Skype celebrated its eighth anniversary a couple of days ago, quietly and with little fanfare. The internet phone service has come a very long way in this relatively short time.
What started in 2003 as a program you installed on your computer that let you make phone calls over the internet (via something quite techie called VoIP), as well as text chat with other Skype users, has evolved into a sophisticated communication system embracing audio, video, mobile, group calling, texting, Facebook and more.
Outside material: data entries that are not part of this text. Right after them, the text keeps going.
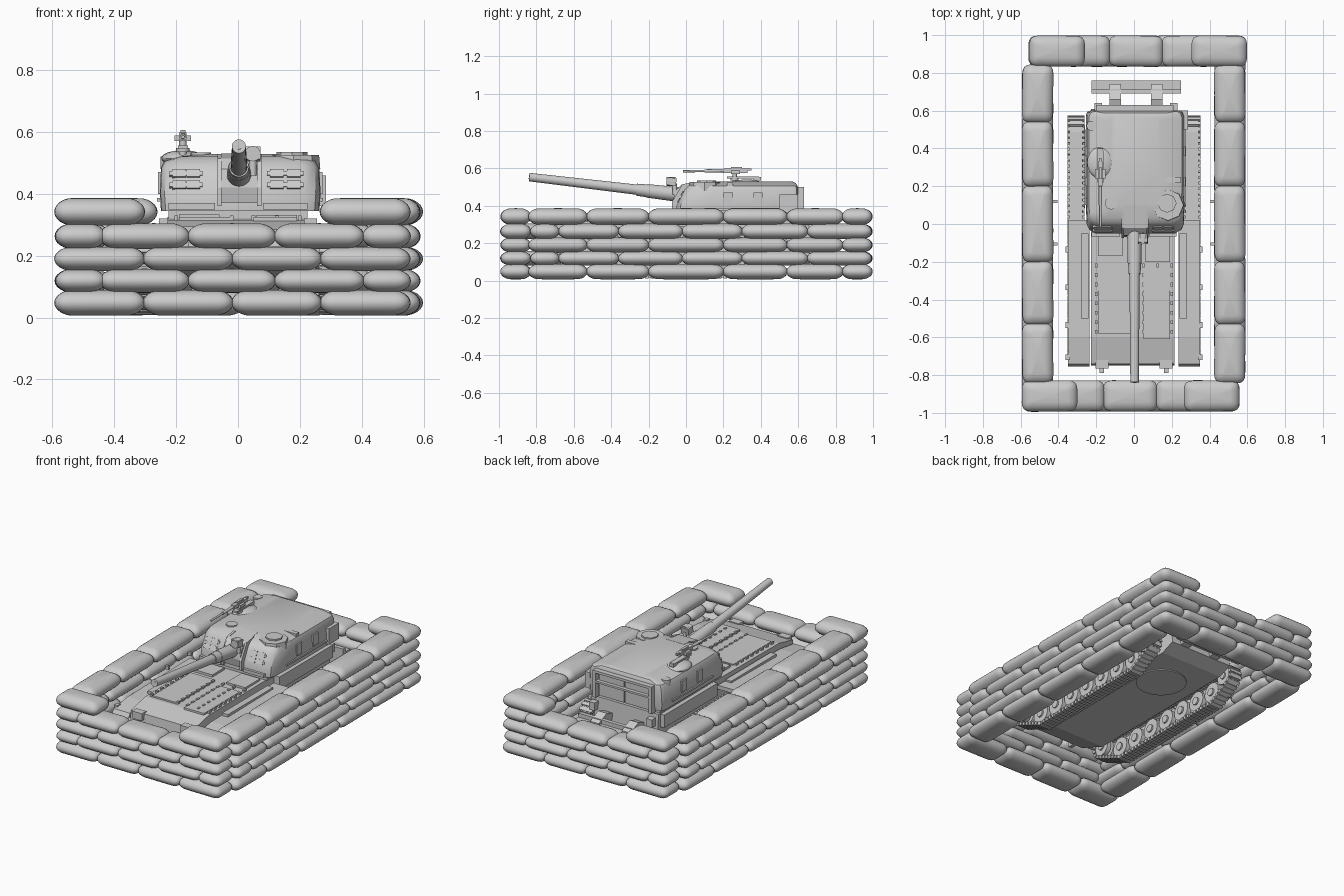
import bpy, bmesh, math, random
from mathutils import Vector, Matrix
random.seed(4)

def finish(bm, name, smooth=None):
    bmesh.ops.recalc_face_normals(bm, faces=bm.faces)
    me = bpy.data.meshes.new(name)
    bm.to_mesh(me); bm.free()
    ob = bpy.data.objects.new(name, me)
    bpy.context.collection.objects.link(ob)
    if smooth:
        bpy.context.view_layer.objects.active = ob
        bpy.ops.object.select_all(action='DESELECT')
        ob.select_set(True)
        bpy.ops.object.shade_smooth_by_angle(angle=math.radians(smooth))
    return ob

def add_box(bm, x0, x1, y0, y1, z0, z1, rot=None):
    c = Matrix.Translation(((x0+x1)/2, (y0+y1)/2, (z0+z1)/2))
    s = Matrix.Diagonal((x1-x0, y1-y0, z1-z0, 1))
    bmesh.ops.create_cube(bm, size=1, matrix=c @ (rot or Matrix()) @ s)

def boxes(name, dims, rot=None):
    bm = bmesh.new()
    for d in dims:
        add_box(bm, *d, rot)
    return finish(bm, name)

def add_rod(bm, a, b, r1, r2=None, seg=20):
    a, b = Vector(a), Vector(b)
    m = Matrix.Translation((a+b)/2) @ (b-a).to_track_quat('Z', 'Y').to_matrix().to_4x4()
    bmesh.ops.create_cone(bm, cap_ends=True, segments=seg, radius1=r1,
                          radius2=r1 if r2 is None else r2, depth=(b-a).length, matrix=m)

def rods(name, items, seg=20):
    bm = bmesh.new()
    for it in items:
        add_rod(bm, *it, seg=seg)
    return finish(bm, name, 35)

def loft(name, rings, smooth=None):
    bm = bmesh.new()
    vs = [[bm.verts.new(p) for p in ring] for ring in rings]
    n = len(vs[0])
    for a, b in zip(vs, vs[1:]):
        for i in range(n):
            bm.faces.new((a[i], a[(i+1) % n], b[(i+1) % n], b[i]))
    bm.faces.new(vs[0]); bm.faces.new(vs[-1])
    return finish(bm, name, smooth)

def extrude_x(name, prof, x0, x1):
    return loft(name, [[(x, y, z) for y, z in prof] for x in (x0, x1)])

# Sandbag wall: five staggered courses of pillow-shaped bags, openings in the top one
def add_bag(bm, cx, cy, cz, rz, length, along_y):
    rx, ry = 0.066, 0.062
    core = (length/2 - rx + 0.004, 0.082 - ry, 0)
    sgn = lambda v: 0 if abs(v) < 1e-4 else math.copysign(1, v)
    new = bmesh.ops.create_uvsphere(bm, u_segments=24, v_segments=12, radius=1)['verts']
    turn = math.pi/2 * along_y + random.uniform(-0.015, 0.015)
    m = Matrix.Translation((cx, cy, cz)) @ Matrix.Rotation(turn, 4, 'Z')
    for v in new:
        p = v.co.copy()
        r = math.hypot(p.x, p.y)
        k = r / (abs(p.x)**3.5 + abs(p.y)**3.5)**(1/3.5) if r > 1e-4 else 1
        v.co = m @ Vector((sgn(p.x)*core[0] + p.x*k*rx, sgn(p.y)*core[1] + p.y*k*ry, p.z*rz))

bm = bmesh.new()
courses = [(0.048, 0.042), (0.119, 0.039), (0.19, 0.04), (0.263, 0.042), (0.342, 0.045)]
for k, (z, rz) in enumerate(courses):
    if k % 2 == 0:
        right = [-0.84, -0.53, -0.2, 0.2, 0.54, 0.84]
        left = right
        front = [-0.59 + 0.286*i for i in range(5)]
        back = [-0.55 + 0.286*i for i in range(5)]
    else:
        right = [-0.83, -0.68, -0.36, -0.02, 0.3, 0.65, 0.99]
        left = [-y for y in right]
        front = [-0.445, -0.16, 0.12, 0.405, 0.555]
        back = [-0.555, -0.415, -0.13, 0.15, 0.44]
    for x, ys in ((-0.51, left), (0.507, right)):
        for a, b in zip(ys, ys[1:]):
            add_bag(bm, x, (a+b)/2, z, rz, abs(b-a), 1)
    for y, xs in ((-0.91, front), (0.915, back)):
        for i, (a, b) in enumerate(zip(xs, xs[1:])):
            if k == 4 and i in (1, 2):
                continue
            add_bag(bm, (a+b)/2, y, z, rz, b-a, 0)
finish(bm, "sandbag_wall", 60)
boxes("wall_pegs", [(s*0.43-0.025, s*0.43+0.025, y-0.008, y+0.008, 0.25, 0.27)
                    for s in (-1, 1) for y in (0.12, -0.105)])

# Hull, ring plate under the turret, belly ring
extrude_x("hull", [(-0.75, 0.2), (-0.74, 0.285), (-0.6, 0.315), (0.6, 0.325), (0.61, 0.16),
                   (0.52, 0.125), (-0.56, 0.125)], -0.228, 0.215)
boxes("turret_base", [(-0.225, 0.225, -0.03, 0.58, 0.32, 0.365)])
rods("belly_plate", [((0, 0.25, 0.119), (0, 0.25, 0.13), 0.15)], 32)

# Fenders with edge strips and brackets
for s in (-1, 1):
    extrude_x("fender", [(-0.755, 0.235), (-0.74, 0.262), (-0.6, 0.282), (0.02, 0.29), (0.02, 0.265),
                         (-0.6, 0.255), (-0.74, 0.235)], s*0.235, s*0.35)
    boxes("fender_brackets", [(s*0.35-0.012, s*0.35+0.012, y, y+0.03, 0.245, 0.275)
                              for y in (-0.72, -0.55, -0.35, -0.15)]
          + [(s*0.26-0.02, s*0.26+0.02, -0.5, -0.05, 0.27, 0.3),
             (s*0.21-0.045, s*0.21+0.045, 0.05, 0.58, 0.24, 0.32)])

# Deck hatches, hinges and bolts
deck = [(-0.19, -0.02, -0.58, -0.2, 0.31, 0.325), (0.05, 0.19, -0.61, -0.25, 0.31, 0.325),
        (-0.19, -0.06, -0.17, -0.05, 0.31, 0.333), (0.06, 0.19, -0.2, -0.05, 0.31, 0.331)]
for i in range(8):
    y = -0.58 + 0.05*i
    for x in (-0.2, -0.02, 0.05, 0.125, 0.2):
        deck.append((x-0.006, x+0.006, y, y+0.02, 0.31, 0.33))
for x in (-0.17, 0.17):
    deck += [(x-0.035, x+0.035, -0.765, -0.72, 0.25, 0.295), (x-0.012, x+0.012, -0.79, -0.73, 0.2, 0.25)]
boxes("deck_details", deck)

# Track loop path: arcs around sprocket and idler joined by straight runs
def arc(cy, cz, r, a0, a1, n=8):
    return [Vector((0, cy + r*math.cos(math.radians(a0+(a1-a0)*i/n)),
                    cz + r*math.sin(math.radians(a0+(a1-a0)*i/n)))) for i in range(n+1)]
path = ([Vector((0, -0.45, 0.022)), Vector((0, 0.39, 0.022))] + arc(0.5, 0.155, 0.065, -55, 90)
        + arc(-0.62, 0.165, 0.065, 90, 235))
path.append(path[0])

def shoes(bm, x, pitch=0.03):
    carry = 0.0
    for a, b in zip(path, path[1:]):
        d = (b-a).length
        t = carry
        while t < d:
            p = a.lerp(b, t/d)
            ang = math.atan2((b-a).z, (b-a).y)
            m = Matrix.Translation((x, p.y, p.z)) @ Matrix.Rotation(ang, 4, 'X')
            bmesh.ops.create_cube(bm, size=1, matrix=m @ Matrix.Diagonal((0.088, 0.02, 0.02, 1)))
            bmesh.ops.create_cube(bm, size=1, matrix=m @ Matrix.Diagonal((0.07, 0.032, 0.009, 1)))
            t += pitch
        carry = t - d

for s in (-1, 1):
    bm = bmesh.new()
    shoes(bm, s*0.307)
    finish(bm, "track")
    wheels = [(-0.45 + 0.14*i, 0.092, 0.062) for i in range(7)]
    wheels += [(-0.62, 0.165, 0.055), (0.5, 0.155, 0.055)]
    bm = bmesh.new()
    for y, z, r in wheels:
        for x0, x1 in ((0.27, 0.298), (0.314, 0.342)):
            add_rod(bm, (s*x0, y, z), (s*x1, y, z), r, seg=24)
        add_rod(bm, (s*0.26, y, z), (s*0.352, y, z), r*0.4, seg=12)
    finish(bm, "road_wheels", 35)

# Turret: lofted outlines, sloped front and softly crowned roof
def outline(z, front, w, back, c):
    half = [(w*0.8, front), (w*0.94, front+0.02), (w*0.99, front+0.05), (w, front+0.16),
            (w, back-c), (w-c*0.3, back-c*0.3), (w-c, back)]
    return [(0.007+x, y, z) for x, y in half] + [(0.007-x, y, z) for x, y in reversed(half)]
loft("turret", [outline(0.345, -0.05, 0.256, 0.595, 0.02), outline(0.40, -0.05, 0.26, 0.6, 0.02),
                outline(0.485, -0.008, 0.256, 0.6, 0.03), outline(0.505, 0.01, 0.246, 0.597, 0.03),
                outline(0.52, 0.035, 0.2, 0.588, 0.03), outline(0.529, 0.1, 0.13, 0.57, 0.03)], 30)

# Mantlet housing
extrude_x("mantlet", [(-0.06, 0.37), (-0.07, 0.42), (-0.06, 0.48), (-0.02, 0.515), (0.1, 0.53),
                      (0.1, 0.37)], -0.055, 0.065)
for x in (-0.06, 0.069):
    extrude_x("mantlet_cheek", [(-0.075, 0.36), (-0.075, 0.42), (-0.02, 0.515), (0.05, 0.528),
                                (0.05, 0.36)], x-0.007, x+0.007)

# Gun: tapered barrel, sleeve and muzzle bore
def gun(y):
    return (0.003, y, 0.46 + (-0.04 - y)*0.117)
rods("gun_barrel", [(gun(-0.04), gun(-0.838), 0.029, 0.0225)], 28)
rods("gun_sleeve", [(gun(-0.02), gun(-0.21), 0.04, 0.036), (gun(-0.21), gun(-0.265), 0.034, 0.032)], 28)
rods("muzzle_bore", [(gun(-0.8), gun(-0.84), 0.01)], 16)
boxes("gun_sight", [(0.02, 0.072, -0.1, -0.052, 0.508, 0.55)], Matrix.Rotation(-0.15, 4, 'X'))
rods("sight_lens", [((0.048, -0.105, 0.53), (0.048, -0.055, 0.53), 0.025),
                    ((0.048, -0.06, 0.46), (0.048, -0.06, 0.52), 0.012)])

# Front armour blocks, two columns of two each side
rot = Matrix.Rotation(math.radians(-28), 4, 'X')
bm = bmesh.new()
for cx in (-0.19, -0.145, 0.125, 0.18):
    for z in (0.425, 0.462):
        y = -0.043 + (z-0.4)*0.5
        add_box(bm, cx-0.022, cx+0.022, y-0.013, y+0.013, z-0.014, z+0.014, rot)
        for dx in (-0.025, 0.025):
            add_box(bm, cx+dx-0.006, cx+dx+0.006, y-0.012, y+0.012, z-0.007, z+0.007, rot)
finish(bm, "armour_blocks")
boxes("turret_front_rail", [(-0.225, -0.075, -0.065, -0.045, 0.35, 0.37),
                            (0.08, 0.225, -0.065, -0.045, 0.35, 0.37)])

# Turret side fittings, rear doors and their frame
fit = []
for s in (-1, 1):
    x = 0.007 + s*0.258
    fit += [(x-0.008, x+0.008, y, y+0.05, 0.4, 0.47) for y in (0.2, 0.36)]
    fit += [(x-0.01, x+0.01, 0.1, 0.5, 0.375, 0.387)]
fit += [(0.25, 0.285, 0.5, 0.6, 0.36, 0.46)]
boxes("side_fittings", fit)
boxes("rear_doors", [(-0.17, 0.0, 0.59, 0.608, 0.34, 0.475), (0.006, 0.18, 0.59, 0.608, 0.34, 0.475),
                     (-0.2, 0.21, 0.59, 0.63, 0.485, 0.5), (-0.2, -0.18, 0.59, 0.63, 0.33, 0.49),
                     (0.19, 0.21, 0.59, 0.63, 0.33, 0.49), (-0.2, 0.21, 0.59, 0.63, 0.425, 0.437)])

# Rear spades on tapered arms
boxes("rear_spade", [(-0.225, 0.25, 0.69, 0.715, 0.13, 0.25), (-0.225, 0.25, 0.7, 0.76, 0.2, 0.225)])
for x in (-0.1, 0.12):
    extrude_x("spade_arm", [(0.6, 0.25), (0.66, 0.27), (0.74, 0.235), (0.74, 0.19), (0.6, 0.16)],
              x-0.03, x+0.03)
boxes("hull_rear_fittings", [(x-0.02, x+0.02, 0.6, 0.64, 0.25, 0.3) for x in (-0.19, 0.21)])

# Cupola and gunner hatch
bm = bmesh.new()
bmesh.ops.create_uvsphere(bm, u_segments=28, v_segments=12, radius=1,
                          matrix=Matrix.Translation((-0.178, 0.325, 0.515)) @ Matrix.Diagonal((0.07, 0.083, 0.026, 1)))
finish(bm, "cupola", 40)
rods("roof_hatch", [((0.18, 0.1, 0.48), (0.18, 0.1, 0.526), 0.086, 0.082)], 8)
rods("roof_hatch_lid", [((0.175, 0.11, 0.52), (0.175, 0.11, 0.535), 0.05)], 8)
rods("roof_vents", [((-0.12, 0.11, 0.49), (-0.12, 0.11, 0.534), 0.033),
                    ((-0.225, 0.52, 0.48), (-0.225, 0.52, 0.52), 0.026)])
boxes("roof_details", [(0.14, 0.25, 0.22, 0.25, 0.5, 0.525)])

# Roof machine gun
boxes("machine_gun", [(-0.19, -0.166, 0.2, 0.33, 0.575, 0.598), (-0.186, -0.17, 0.24, 0.3, 0.598, 0.607),
                      (-0.184, -0.172, 0.33, 0.35, 0.588, 0.6), (-0.206, -0.152, 0.24, 0.29, 0.57, 0.588),
                      (-0.194, -0.162, 0.22, 0.39, 0.545, 0.556), (-0.192, -0.164, 0.36, 0.4, 0.535, 0.555)])
rods("machine_gun_barrel", [((-0.178, 0.2, 0.588), (-0.178, -0.015, 0.584), 0.006),
                            ((-0.178, 0.2, 0.588), (-0.178, 0.1, 0.586), 0.009)], 12)
rods("machine_gun_mount", [((-0.178, 0.26, 0.52), (-0.178, 0.26, 0.58), 0.012),
                           ((-0.178, 0.26, 0.535), (-0.178, 0.26, 0.548), 0.022)], 12)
It’s often hard to recognize the simple (by comparison) service I started using in 2004 to make phone calls cheaply.
Last May, Microsoft agreed to acquire Skype for $8.5 billion in cash; on completion of the deal, Skype will be incorporated as a division of Microsoft. Potentially, this could mean massive evolution: imagine what Skype technology married to Xbox and Kinect might let people do, for instance.
There’s little doubt that Skype has been the agent of change, the architect, the disrupter, for millions of individuals and organizations large and small and how they all communicate and connect with others more simply and easier today (it was definitely territory for early-adopters and enthusiasts in the early days) and at measurably lower cost.
Phil Wolff – an early Skype pioneer, editor of the independent Skype Journal and source of much knowledge about it – summarizes Skype’s history well:
[…] Skype disrupted international telephone companies, displacing billions of dollars of hard currency with free or very cheap services. Their success has them banned in some countries and declared "an enemy of the state" in others. Didn’t stop them from partnerships with mobile operators from Hong Kong to Italy.
Roughly half the Internet has tried Skype on a personal computer, a mobile phone, or in a device. Skype isn’t ubiquitous but its brand is. And Skype continues to grow.
I’ve written about Skype in this blog during these eight years, commenting on how it’s evolved. One over-riding thought is in my mind – if Skype hadn’t been invented, it’s very unlikely that Shel Holtz and I would have started the For Immediate Release podcast in January 2005, if at all.
Skype has been instrumental in enabling us to do the podcast. Once a week, every Monday (it was twice a week until early last year), Shel and I connect with each other on Skype – he in California, USA, me here in Europe – and chat for an hour. We record our conversation; that recording results in the "FIR Hobson and Holtz Report" podcast each week (try it!) which we’re still doing more than six years later.
In addition, we do interviews where Skype is the means with which we connect to our guests whether they’re on Skype too or via ‘normal’ phone lines, fixed or mobile.
So thank you, Skype, and happy birthday: you made our day, too.
And the future for Skype? Read Phil Wolff’s post for some insight into what might be.